### Exercise goal
Only these lines of the data below are wanted: the one with "a = -85 + 170 * i / 68", the one with "tx, tz, bx, bz, cy, ry", and any lines between them, each repeated exactly.
==============================
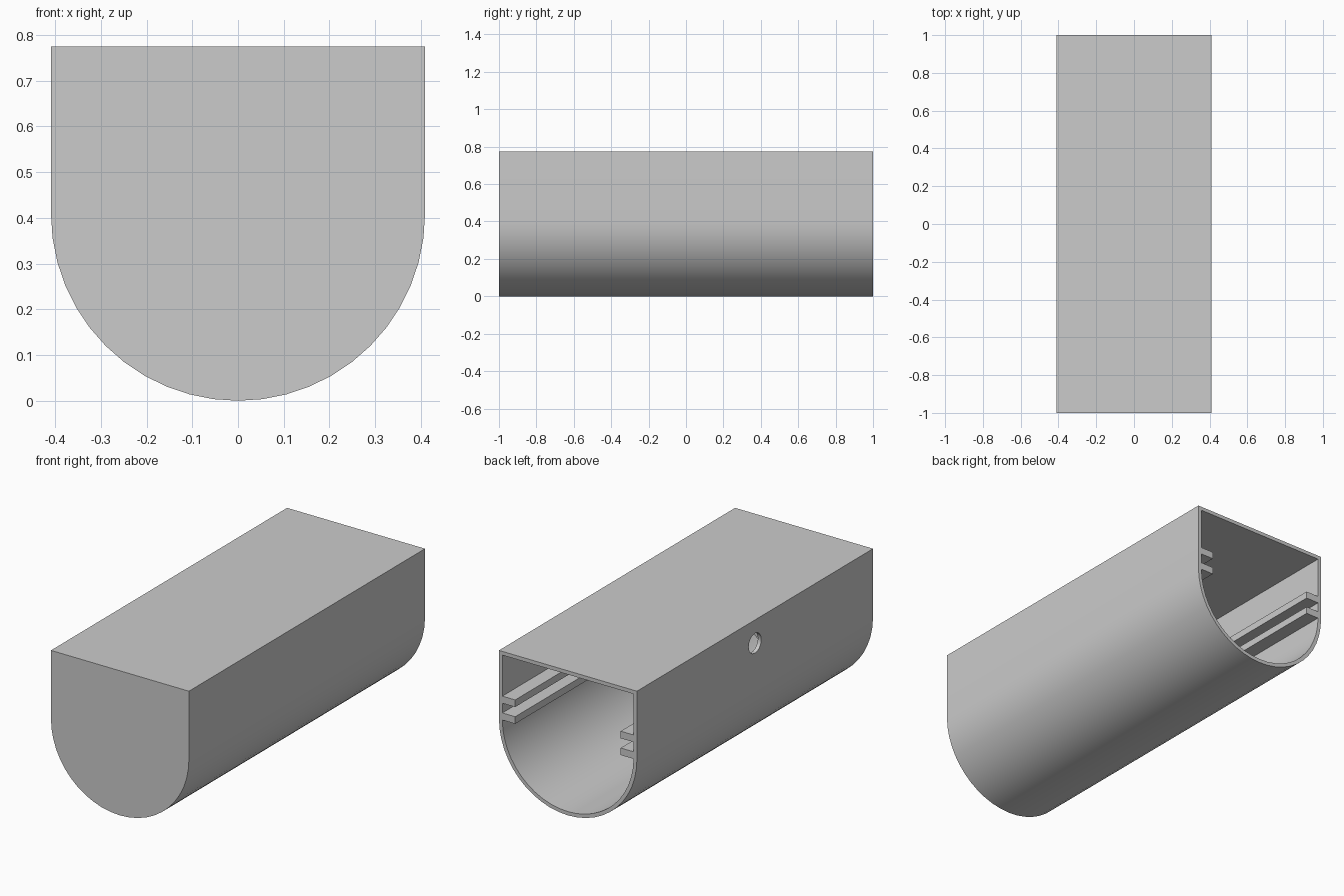
import bpy
import bmesh
import math
from mathutils import Matrix

R = 0.409        # half width and radius of the rounded bottom
HEIGHT = 0.775
WALL = 0.02
SEGMENTS = 24

cube = bpy.data.objects.get("Cube")
if cube:
    bpy.data.objects.remove(cube, do_unlink=True)

grey = bpy.data.materials.new("light grey")
grey.use_nodes = True
COLOUR = (0.6, 0.6, 0.6, 1.0)
grey.diffuse_color = COLOUR
grey.node_tree.nodes["Principled BSDF"].inputs["Base Color"].default_value = COLOUR


def finish(name, bm):
    bmesh.ops.recalc_face_normals(bm, faces=bm.faces)
    mesh = bpy.data.meshes.new(name)
    bm.to_mesh(mesh)
    bm.free()
    mesh.materials.append(grey)
    obj = bpy.data.objects.new(name, mesh)
    bpy.context.collection.objects.link(obj)
    return obj


def prism(name, profile, y0, y1):
    """Extrude an (x, z) outline along y."""
    bm = bmesh.new()
    face = bm.faces.new([bm.verts.new((x, y0, z)) for x, z in profile])
    new = bmesh.ops.extrude_face_region(bm, geom=[face])["geom"]
    verts = [v for v in new if isinstance(v, bmesh.types.BMVert)]
    bmesh.ops.translate(bm, verts=verts, vec=(0, y1 - y0, 0))
    return finish(name, bm)


def u_profile(inset):
    """Flat top, straight sides and a half-round bottom."""
    r = R - inset
    angles = [math.pi * (1 + i / SEGMENTS) for i in range(SEGMENTS + 1)]
    arc = [(r * math.cos(a), R + r * math.sin(a)) for a in angles]
    return arc + [(r, HEIGHT - inset), (-r, HEIGHT - inset)]


def select(obj):
    bpy.ops.object.select_all(action='DESELECT')
    obj.select_set(True)
    bpy.context.view_layer.objects.active = obj


def cut(obj, cutter):
    cutter.hide_render = True
    select(obj)
    mod = obj.modifiers.new("cut", 'BOOLEAN')
    mod.operation = 'DIFFERENCE'
    mod.solver = 'EXACT'
    mod.object = cutter
    bpy.ops.object.modifier_apply(modifier=mod.name)
    bpy.data.objects.remove(cutter, do_unlink=True)


# Housing: closed at the front, open at the back
housing = prism("housing", u_profile(0), -1, 1)
cut(housing, prism("cavity_cutter", u_profile(WALL), -1 + WALL, 1.1))

# Round hole through one side wall
bm = bmesh.new()
bmesh.ops.create_cone(
    bm, cap_ends=True, segments=32, radius1=0.053, radius2=0.053, depth=0.2,
    matrix=Matrix.Translation((-R, 0, 0.65)) @ Matrix.Rotation(math.pi / 2, 4, 'Y'))
cut(housing, finish("hole_cutter", bm))

select(housing)
bpy.ops.object.shade_smooth_by_angle(angle=math.radians(30))

# Pairs of inner rails that form a slot on each side
for side, sign in (("left", 1), ("right", -1)):
    for level, bottom in (("lower", 0.407), ("upper", 0.497)):
        outer, inner = sign * (R - WALL), sign * (R - WALL - 0.076)
        top = bottom + 0.038
        prism(f"{side}_{level}_rail",
              [(outer, bottom), (inner, bottom), (inner, top), (outer, top)],
              -1 + WALL, 1)
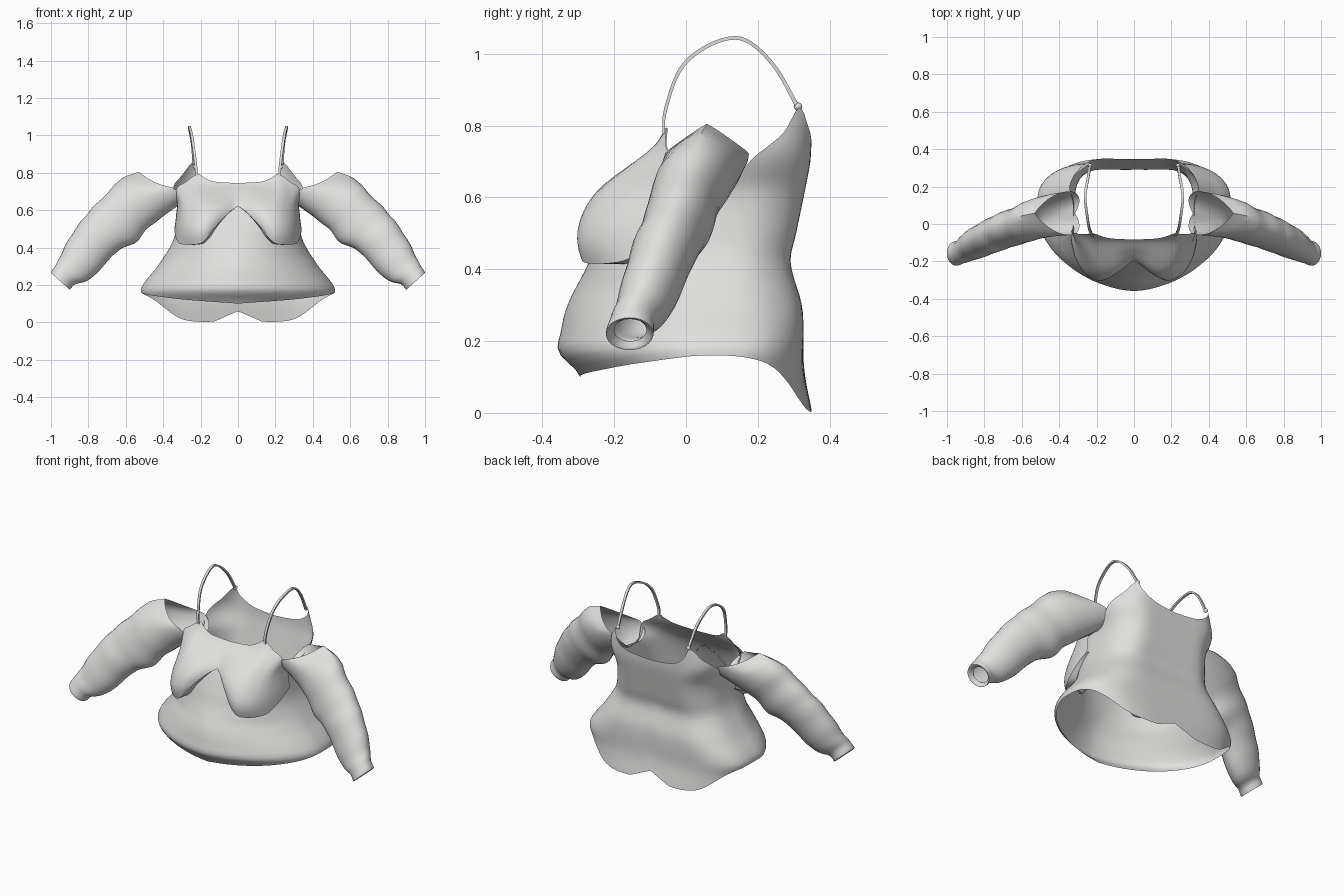
import bpy
from math import sin, cos, pi, radians

cube = bpy.data.objects.get("Cube")
if cube:
    bpy.data.objects.remove(cube, do_unlink=True)

cloth = bpy.data.materials.new("light_grey_cloth")
cloth.use_nodes = True
grey = (0.74, 0.74, 0.73, 1)
cloth.diffuse_color = grey
bsdf = cloth.node_tree.nodes["Principled BSDF"]
bsdf.inputs["Base Color"].default_value = grey
bsdf.inputs["Roughness"].default_value = 0.8


def sample(table, t):
    """Smooth curve through rows of (position, values...)."""
    t = min(max(t, table[0][0]), table[-1][0])
    i = 0
    while i < len(table) - 2 and t > table[i + 1][0]:
        i += 1
    p, q = table[i], table[i + 1]
    o, r = table[max(i - 1, 0)], table[min(i + 2, len(table) - 1)]
    h = q[0] - p[0]
    k = (t - p[0]) / h
    out = []
    for c in range(1, len(p)):
        m0 = (q[c] - o[c]) / (q[0] - o[0]) * h
        m1 = (r[c] - p[c]) / (r[0] - p[0]) * h
        d = q[c] - p[c]
        out.append(p[c] + k * (m0 + k * (3 * d - 2 * m0 - m1 + k * (m0 + m1 - 2 * d))))
    return out


def loft(name, rows, closed):
    """Skin rows of points into a smooth sheet or tube."""
    n = len(rows[0])
    faces = []
    for r in range(len(rows) - 1):
        for i in range(n if closed else n - 1):
            j = (i + 1) % n
            faces.append((r * n + i, r * n + j, (r + 1) * n + j, (r + 1) * n + i))
    mesh = bpy.data.meshes.new(name)
    mesh.from_pydata([p for row in rows for p in row], [], faces)
    mesh.materials.append(cloth)
    obj = bpy.data.objects.new(name, mesh)
    bpy.context.collection.objects.link(obj)
    bpy.ops.object.select_all(action="DESELECT")
    obj.select_set(True)
    bpy.context.view_layer.objects.active = obj
    bpy.ops.object.shade_smooth_by_angle(angle=radians(50))
    return obj


# Body section by height: half width, front y, back y
BODY = [(0, .47, -.25, .352), (.11, .50, -.30, .332), (.17, .52, -.355, .33),
        (.22, .495, -.35, .332), (.30, .43, -.33, .328), (.42, .355, -.27, .296),
        (.50, .33, -.24, .312), (.62, .32, -.185, .337), (.70, .35, -.12, .352),
        (.75, .355, -.08, .355), (.86, .31, -.04, .365)]
# Edge heights by angle, from front centre to back centre
NECK = [(0, .745), (14, .755), (24, .78), (30, .795), (44, .75), (60, .72), (72, .675),
        (84, .63), (96, .65), (105, .71), (115, .745), (127, .785), (138, .85),
        (150, .80), (165, .755), (180, .735)]
HEM = [(0, .10), (35, .12), (60, .14), (90, .16), (112, .145), (125, .12), (135, .085),
       (147, .035), (157, .01), (172, .003), (176, .015), (180, .06)]
CUP_EDGE = [(0, .62), (5, .585), (18, .505), (26, .45), (33, .42), (55, .42), (66, .45), (85, .52)]
MID_Y = .05


def body_point(a, z):
    """Point on the body at signed angle a (degrees) and height z."""
    w, front, back = sample(BODY, z)
    s, c = sin(radians(a)), cos(radians(a))
    # Round in front, squarer at the back and the neckline
    n = 3.4 if c < 0 else 1.75 + 1.25 * min(max((z - .35) / .35, 0), 1)
    x = w * abs(s) ** (2 / n) * (1 if s >= 0 else -1)
    depth = (front if c >= 0 else back) - MID_Y
    y = MID_Y + depth * abs(c) ** (2 / n)
    if c < 0:  # soft vertical folds down the back
        y += .006 * c * cos(radians(a * 6)) * min(z / .3, 1)
    return (x, y, z)


# Bodice: one open tube from hem to neckline
SEG, ROWS = 120, 32
bodice = []
for r in range(ROWS + 1):
    ring = []
    for i in range(SEG):
        a = -180 + 360 * i / SEG
        low, = sample(HEM, abs(a))
        high, = sample(NECK, abs(a))
        ring.append(body_point(a, low + (high - low) * r / ROWS))
    bodice.append(ring)
loft("bodice", bodice, True)

# Bust panel: draped layer over the front, open in a V below the centre
panel = []
V_ROWS = 16
for r in range(V_ROWS + 2):
    v = min(r / V_ROWS, 1)
    row = []
    for i in range(69):
        a = -85 + 170 * i / 68
        high, = sample(NECK, abs(a))
        low, = sample(CUP_EDGE, abs(a))
        x, y, z = body_point(a, high + (low - high) * v)
        swell = sin(pi / 2 * min(v / .75, 1)) ** 1.8 - .35 * max(0, (v - .75) / .25) ** 2
        out = .09 * swell * max(0, sin(pi * (abs(a) / 85) ** .85))
        gap = .004 + .008 * min(v * 3, 1)
        if r > V_ROWS:  # lower edge tucks back behind the body
            out, gap = 0, -.008
        s = sin(radians(a))
        row.append((x + (.2 * out + gap) * s, y - out - gap * cos(radians(a)), z))
    panel.append(row)
loft("bust_panel", panel, False)

# Sleeve sections: top x, top z, bottom x, bottom z, centre y, y radius
SLEEVE = [(0, .53, .805, .315, .635, .058, .117), (1, .62, .77, .39, .575, .038, .11),
          (2, .70, .69, .48, .505, .0, .1), (3, .78, .61, .55, .425, -.025, .096),
          (4, .84, .54, .64, .385, -.055, .092), (5, .905, .445, .72, .30, -.088, .086),
          (6, .95, .355, .80, .225, -.12, .077), (7, .975, .305, .87, .205, -.148, .063),
          (8, 1.0, .265, .90, .175, -.157, .066), (9, .97, .262, .90, .20, -.155, .045)]
# Strap path from front neckline to back neckline
STRAP = [(0, .222, -.062, .775), (1, .226, -.058, .84), (2, .24, -.02, .95), (3, .25, .04, 1.01),
         (4, .26, .12, 1.043), (5, .258, .18, 1.03), (6, .245, .25, .96), (7, .236, .312, .85)]

for side, sign in (("left", 1), ("right", -1)):
    rings = []
    for k in range(37):
        t = k / 4
        tx, tz, bx, bz, cy, ry = sample(SLEEVE, t)
        pull = .075 * max(0, 1 - t / 1.5)  # rim reaches in to the bodice
        crease = 1 + .015 * sin(t * 5) * (1 < t < 7)
        ring = []
        for i in range(28):
            a = 2 * pi * i / 28
            c, s = cos(a) * crease, sin(a) * crease
            x = (tx + bx) / 2 + (tx - bx) / 2 * c - pull * abs(s)
            z = (tz + bz) / 2 + (tz - bz) / 2 * c
            if c > 0:  # flatten the upper rim into a straight slope
                z -= pull * .4 * abs(sin(2 * a))
            ring.append((sign * x, cy + ry * s, z))
        rings.append(ring)
    loft(side + "_sleeve", rings, True)

    # Flat narrow ribbon strap
    rings = []
    for k in range(29):
        x, y, z = sample(STRAP, k / 4)
        rings.append([(sign * (x + dx), y + dr * (y - .12) * 4, z + dr)
                      for dx, dr in ((-.007, -.005), (.007, -.005), (.007, .005), (-.007, .005))])
    loft(side + "_strap", rings, True)

    # Small knot where the strap meets the back
    bpy.ops.mesh.primitive_ico_sphere_add(subdivisions=2, radius=.012, location=(sign * .236, .312, .853))
    knot = bpy.context.object
    knot.name = side + "_strap_knot"
    knot.data.materials.append(cloth)
    bpy.ops.object.shade_smooth_by_angle(angle=radians(50))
==============================
### Solution
        a = -85 + 170 * i / 68
        high, = sample(NECK, abs(a))
        low, = sample(CUP_EDGE, abs(a))
        x, y, z = body_point(a, high + (low - high) * v)
        swell = sin(pi / 2 * min(v / .75, 1)) ** 1.8 - .35 * max(0, (v - .75) / .25) ** 2
        out = .09 * swell * max(0, sin(pi * (abs(a) / 85) ** .85))
        gap = .004 + .008 * min(v * 3, 1)
        if r > V_ROWS:  # lower edge tucks back behind the body
            out, gap = 0, -.008
        s = sin(radians(a))
        row.append((x + (.2 * out + gap) * s, y - out - gap * cos(radians(a)), z))
    panel.append(row)
loft("bust_panel", panel, False)

# Sleeve sections: top x, top z, bottom x, bottom z, centre y, y radius
SLEEVE = [(0, .53, .805, .315, .635, .058, .117), (1, .62, .77, .39, .575, .038, .11),
          (2, .70, .69, .48, .505, .0, .1), (3, .78, .61, .55, .425, -.025, .096),
          (4, .84, .54, .64, .385, -.055, .092), (5, .905, .445, .72, .30, -.088, .086),
          (6, .95, .355, .80, .225, -.12, .077), (7, .975, .305, .87, .205, -.148, .063),
          (8, 1.0, .265, .90, .175, -.157, .066), (9, .97, .262, .90, .20, -.155, .045)]
# Strap path from front neckline to back neckline
STRAP = [(0, .222, -.062, .775), (1, .226, -.058, .84), (2, .24, -.02, .95), (3, .25, .04, 1.01),
         (4, .26, .12, 1.043), (5, .258, .18, 1.03), (6, .245, .25, .96), (7, .236, .312, .85)]

for side, sign in (("left", 1), ("right", -1)):
    rings = []
    for k in range(37):
        t = k / 4
        tx, tz, bx, bz, cy, ry = sample(SLEEVE, t)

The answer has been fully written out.